WHAT YOU ARE ASKED TO DO |
Take every line containing "rect" out of the records.

INFORMATION GIVEN |
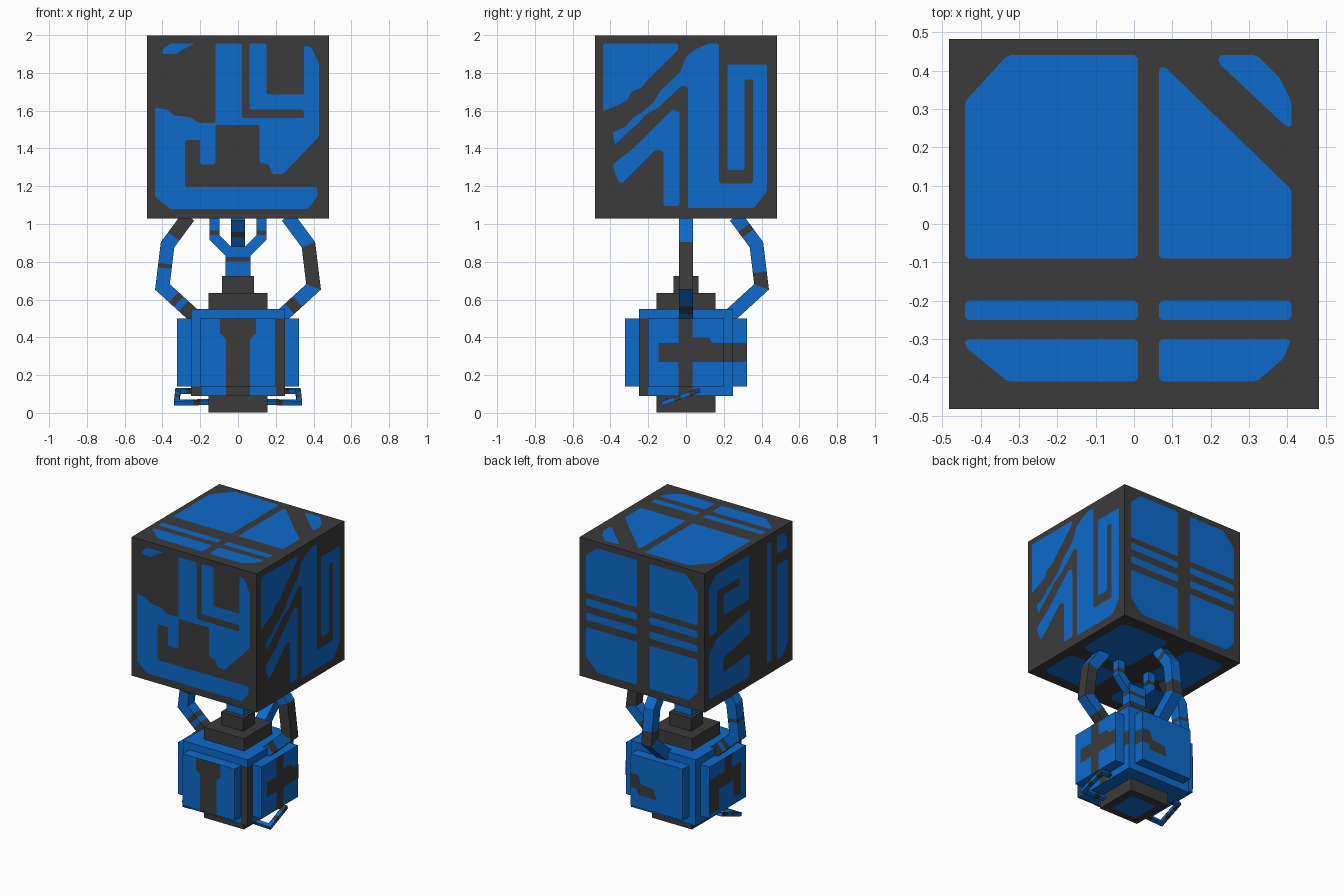
import bpy, bmesh, math
from mathutils import Vector, Matrix

old = bpy.data.objects.get("Cube")
if old:
    bpy.data.objects.remove(old, do_unlink=True)


def material(name, rgb):
    m = bpy.data.materials.new(name)
    m.use_nodes = True
    m.diffuse_color = (*rgb, 1)
    m.node_tree.nodes["Principled BSDF"].inputs["Base Color"].default_value = (*rgb, 1)
    return m


MATS = [material("charcoal", (0.044, 0.044, 0.044)), material("bright_blue", (0.004, 0.145, 0.604))]
D, B = 0, 1


def finish(name, bm):
    me = bpy.data.meshes.new(name)
    bm.to_mesh(me)
    bm.free()
    for m in MATS:
        me.materials.append(m)
    ob = bpy.data.objects.new(name, me)
    bpy.context.collection.objects.link(ob)
    return ob


def box(name, lo, hi, mat):
    bm = bmesh.new()
    lo, hi = Vector(lo), Vector(hi)
    bmesh.ops.create_cube(bm, size=1, matrix=Matrix.Translation((lo + hi) / 2) @ Matrix.Diagonal((*(hi - lo), 1)))
    for f in bm.faces:
        f.material_index = mat
    return finish(name, bm)


X, Y, Z = Vector((1, 0, 0)), Vector((0, 1, 0)), Vector((0, 0, 1))
FRONT, LEFT, BACK, RIGHT = (X, Z), (Y, Z), (-X, Z), (-Y, Z)
TOP, BOTTOM = (X, Y), (X, -Y)


def plates(name, polys, frame, dist, mat, z=0.0, unit=0.01, corner=0.008):
    """Thin painted shapes on a flat side; each outline is in (u, v) units."""
    u, v = frame
    n = u.cross(v)
    bm = bmesh.new()
    for poly in polys:
        vs = [bm.verts.new(u * a * unit + v * b * unit + n * (dist + 0.003) + Z * z) for a, b in poly]
        bm.faces.new(vs)
    if corner:
        bmesh.ops.bevel(bm, geom=bm.verts[:], offset=corner, offset_type='OFFSET', segments=1,
                        affect='VERTICES', clamp_overlap=True)
    bm.normal_update()
    for f in bm.faces:
        f.material_index = mat
        if f.normal.dot(n) < 0:
            f.normal_flip()
    return finish(name, bm)


def rect(a, b, c, d):
    return [(a, c), (b, c), (b, d), (a, d)]


def sweep(name, pts, side, hw, hs, stripes):
    """Mitred square bar; stripes holds, per segment, (end fraction, colour) pairs."""
    pts = [Vector(p) for p in pts]
    side = Vector(side).normalized()
    tans = [(b - a).normalized() for a, b in zip(pts, pts[1:])]
    rings, cols = [], []
    for i, t in enumerate(tans):
        a, b = pts[i], pts[i + 1]
        m = (tans[max(i - 1, 0)] + t).normalized()
        rings.append((a, side.cross(m) * hw / m.dot(t)))
        for frac, col in stripes[i]:
            cols.append(col)
            if frac < 1:
                rings.append((a.lerp(b, frac), side.cross(t) * hw))
    rings.append((pts[-1], side.cross(tans[-1]) * hw))
    bm = bmesh.new()
    loops = [[bm.verts.new(p + n * j + side * hs * k) for j, k in ((1, 1), (-1, 1), (-1, -1), (1, -1))]
             for p, n in rings]
    for r, s, col in zip(loops, loops[1:], cols):
        for j in range(4):
            f = bm.faces.new((r[j], r[(j + 1) % 4], s[(j + 1) % 4], s[j]))
            f.material_index = col
    bm.faces.new(loops[0]).material_index = cols[0]
    bm.faces.new(loops[-1]).material_index = cols[-1]
    bmesh.ops.recalc_face_normals(bm, faces=bm.faces[:])
    return finish(name, bm)


# Large head cube with painted circuit-like shapes on every side
H, HZ = 0.482, 1.515
box("head_cube", (-H, -H, HZ - 0.485), (H, H, 1.997), D)
plates("head_front_paint", [
    [(-44, 10), (-37, 9), (-34, 6), (-25, 5), (-21, 2), (-12, 2), (-12, 44), (2, 44), (2, 4.5), (35, 4.5),
     (35, 9), (6, 9), (6, 44), (15, 44), (15, 17), (35, 17), (35, 43), (39, 42), (43, 33), (43, -5),
     (24, -25), (18, -25), (16.5, -20), (11.5, -19), (11.5, 1), (-12, 1), (-12, -20), (-20, -20), (-20, -7),
     (-28, -7), (-28, -32), (42, -32), (42, -37), (37, -43.5), (-36, -43.5), (-44, -37)],
    [(-40, 41), (-36, 44), (-23, 44), (-31, 40), (-32, 38.5), (-40, 38.5)]], FRONT, H, B, HZ)
plates("head_left_paint", [
    [(-44, 44), (-4, 44), (-4, 41), (-21, 24), (-23, 21), (-29, 18.5), (-31, 14), (-37, 11), (-44, 8)],
    [(-39, -3), (-32, 0), (-28, 5), (-24, 7), (-17, 13), (-14, 18.5), (-3, 29), (0, 37), (5, 41), (12, 44),
     (17.5, 44), (17.5, -30), (35.5, -30), (35.5, 25), (31, 25), (31, -23), (22, -23), (22, 33), (43, 33),
     (43, -34), (36, -43), (1, -43), (1, 21), (-2, 22), (-9.5, 15), (-14, 10.5), (-22, 6), (-24, 3),
     (-32, -4), (-37.5, -9.5)],
    [(-39, -20), (-28.5, -12), (-7.5, 9), (-3.5, 8), (-3.5, -42), (-12, -42), (-12, -13), (-16, -12),
     (-34, -30), (-36, -29)]], LEFT, H, B, HZ)
plates("head_back_paint", [
    [(-43, 11), (-4, 11), (-4, 44), (-35, 44), (-43, 37)], [(6, 11), (43, 11), (43, 34), (34, 44), (6, 44)],
    rect(-43, -4, 2, 7), rect(6, 43, 2, 7), rect(-43, -4, -8, -3), rect(6, 43, -8, -3),
    [(-43, -13), (-4, -13), (-4, -43), (-34, -43), (-43, -34)],
    [(6, -13), (43, -13), (43, -36), (36, -43), (6, -43)]], BACK, H, B, HZ)
plates("head_right_paint", [
    [(-44, 3), (-44, 36), (-36, 43), (0, 43), (0, 12), (-28, 12), (-28, 26), (-10, 26), (-10, 31),
     (-35, 31), (-35, 3)],
    [(-44, -41), (-44, -10), (-36, -2), (1, 5), (1, -12), (-28, -18), (-28, -28), (1, -26), (1, -42)],
    rect(20, 25, -40, 43), [(31, 32), (42, 32), (42, 39), (38, 44), (31, 44)],
    [(31, 24), (43, 24), (43, -34), (36, -42), (31, -42)]], RIGHT, H, B, HZ)
plates("head_top_paint", [
    [(-44, 32), (-33, 44), (1, 44), (1, -9), (-44, -9)],
    [(6.5, 41), (8, 41), (41, 9), (41, -9), (6.5, -9)],
    [(22, 44), (32, 44), (38, 38), (41, 32), (41, 25), (39, 26), (22, 42)],
    rect(-44, 1, -25, -20), rect(6.5, 41, -25, -20),
    [(-44, -30), (1, -30), (1, -41), (-33, -41), (-44, -32)],
    [(6.5, -30), (41, -30), (39, -35), (32, -41), (6.5, -41)]], TOP, 1.997, B)
plates("head_bottom_paint", [rect(4, 42, -40, 2), rect(-42, -12, -40, 2), rect(4, 42, 12, 40),
                             rect(-42, -12, 12, 40)], BOTTOM, -1.03, B, corner=0.03)

# Body core, foot and stepped collar
box("foot", (-0.155, -0.155, 0.003), (0.155, 0.155, 0.09), D)
plates("foot_sole_paint", [rect(-10, 10, -10, 10)], BOTTOM, -0.003, B, corner=0)
box("body_core", (-0.25, -0.25, 0.09), (0.25, 0.25, 0.55), B)
box("lower_collar", (-0.155, -0.155, 0.55), (0.155, 0.155, 0.635), D)
box("upper_collar", (-0.085, -0.065, 0.635), (0.085, 0.065, 0.725), D)

# Raised panels on the four sides of the body
for name, (u, v) in (("front", FRONT), ("left", LEFT), ("back", BACK), ("right", RIGHT)):
    n = u.cross(v)
    ends = [u * a + n * b for a in (-0.2, 0.2) for b in (0.24, 0.323)]
    box(name + "_panel", [min(p[i] for p in ends) for i in (0, 1)] + [0.14],
        [max(p[i] for p in ends) for i in (0, 1)] + [0.5], B)

# Dark markings on the panels and core
P = 0.323
plates("front_panel_mark", [[(-9.5, 50), (9.5, 50), (9.5, 42), (6.3, 39), (6.3, 14), (-6.3, 14), (-6.3, 39),
                             (-9.5, 42)]], FRONT, P, D, corner=0)
plates("left_panel_mark", [[(-14.5, 27), (-14.5, 37), (-4, 37), (-4, 50), (3.5, 50), (3.5, 40), (12, 40),
                            (14, 37), (20, 37), (20, 27), (3.5, 27), (3.5, 14), (-4, 14), (-4, 27)]],
       LEFT, P, D, corner=0)
plates("back_panel_mark", [[(-20, 37), (-14, 37), (-12, 31), (-2, 30), (0, 23), (-14, 23), (-15, 27),
                            (-20, 27)]], BACK, P, D, corner=0)
plates("right_panel_mark", [[(-20, 41), (-4, 41), (-4, 50), (4, 50), (4, 41), (14, 41), (14, 19), (6, 19),
                             (6, 31), (-10, 31), (-10, 17), (-20, 17)]], RIGHT, P, D, corner=0)
plates("core_front_marks", [rect(20, 25, 9, 50), rect(-25, -19, 9, 14), rect(-6.3, 6.3, 9, 14)],
       FRONT, 0.25, D, corner=0)
plates("core_left_marks", [rect(-25, -20, 9, 50), rect(-4, 3.5, 9, 14), rect(20, 25, 27, 37)],
       LEFT, 0.25, D, corner=0)
plates("back_panel_edge_mark", [rect(24, 32.3, 27, 37)], LEFT, 0.2, D, corner=0)

# Neck with a dark band and two short forks
sweep("neck", [(0, 0, 0.725), (0, 0, 0.88)], Y, 0.066, 0.034, [[(0.5, B), (0.65, D), (1, B)]])
for s, side in ((1, "left"), (-1, "right")):
    sweep(side + "_neck_fork", [(s * 0.045, 0, 0.85), (s * 0.125, 0, 0.93), (s * 0.125, 0, 1.035)], Y,
          0.027, 0.027, [[(1, B)], [(0.1, B), (0.35, D), (1, B)]])

# Three bent arms from the body up to the head
ARM = [(0.23, 0.512), (0.4, 0.667), (0.373, 0.89), (0.262, 1.04)]
for name, angle, stripes in (
        ("left_arm", 0, [[(0.25, B), (0.5, D), (1, B)], [(1, D)], [(1, B)]]),
        ("right_arm", math.pi, [[(0.35, D), (0.5, B), (0.65, D), (1, B)], [(0.45, B), (0.55, D), (1, B)],
                                [(0.3, B), (1, D)]]),
        ("back_arm", math.pi / 2, [[(1, B)], [(0.35, D), (1, B)], [(0.4, B), (0.6, D), (1, B)]])):
    c, s = round(math.cos(angle)), round(math.sin(angle))
    sweep(name, [(r * c, r * s, z) for r, z in ARM], (-s, c, 0), 0.037, 0.038, stripes)

# Tilted wire-like handles beside the foot
for s, side in ((1, "left"), (-1, "right")):
    sweep(side + "_handle", [(s * 0.13, -0.11, 0.058), (s * 0.325, -0.115, 0.054), (s * 0.318, 0.06, 0.116),
                             (s * 0.17, 0.06, 0.116)], (0, -0.33, 0.94), 0.014, 0.012,
          [[(0.35, B), (0.55, D), (1, B)], [(0.3, B), (0.5, D), (0.75, B), (1, D)], [(0.3, B), (0.5, D), (1, B)]])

RESULT BELOW |
def rect(a, b, c, d):
    rect(-43, -4, 2, 7), rect(6, 43, 2, 7), rect(-43, -4, -8, -3), rect(6, 43, -8, -3),
    rect(20, 25, -40, 43), [(31, 32), (42, 32), (42, 39), (38, 44), (31, 44)],
    rect(-44, 1, -25, -20), rect(6.5, 41, -25, -20),
plates("head_bottom_paint", [rect(4, 42, -40, 2), rect(-42, -12, -40, 2), rect(4, 42, 12, 40),
                             rect(-42, -12, 12, 40)], BOTTOM, -1.03, B, corner=0.03)
plates("foot_sole_paint", [rect(-10, 10, -10, 10)], BOTTOM, -0.003, B, corner=0)
plates("core_front_marks", [rect(20, 25, 9, 50), rect(-25, -19, 9, 14), rect(-6.3, 6.3, 9, 14)],
plates("core_left_marks", [rect(-25, -20, 9, 50), rect(-4, 3.5, 9, 14), rect(20, 25, 27, 37)],
plates("back_panel_edge_mark", [rect(24, 32.3, 27, 37)], LEFT, 0.2, D, corner=0)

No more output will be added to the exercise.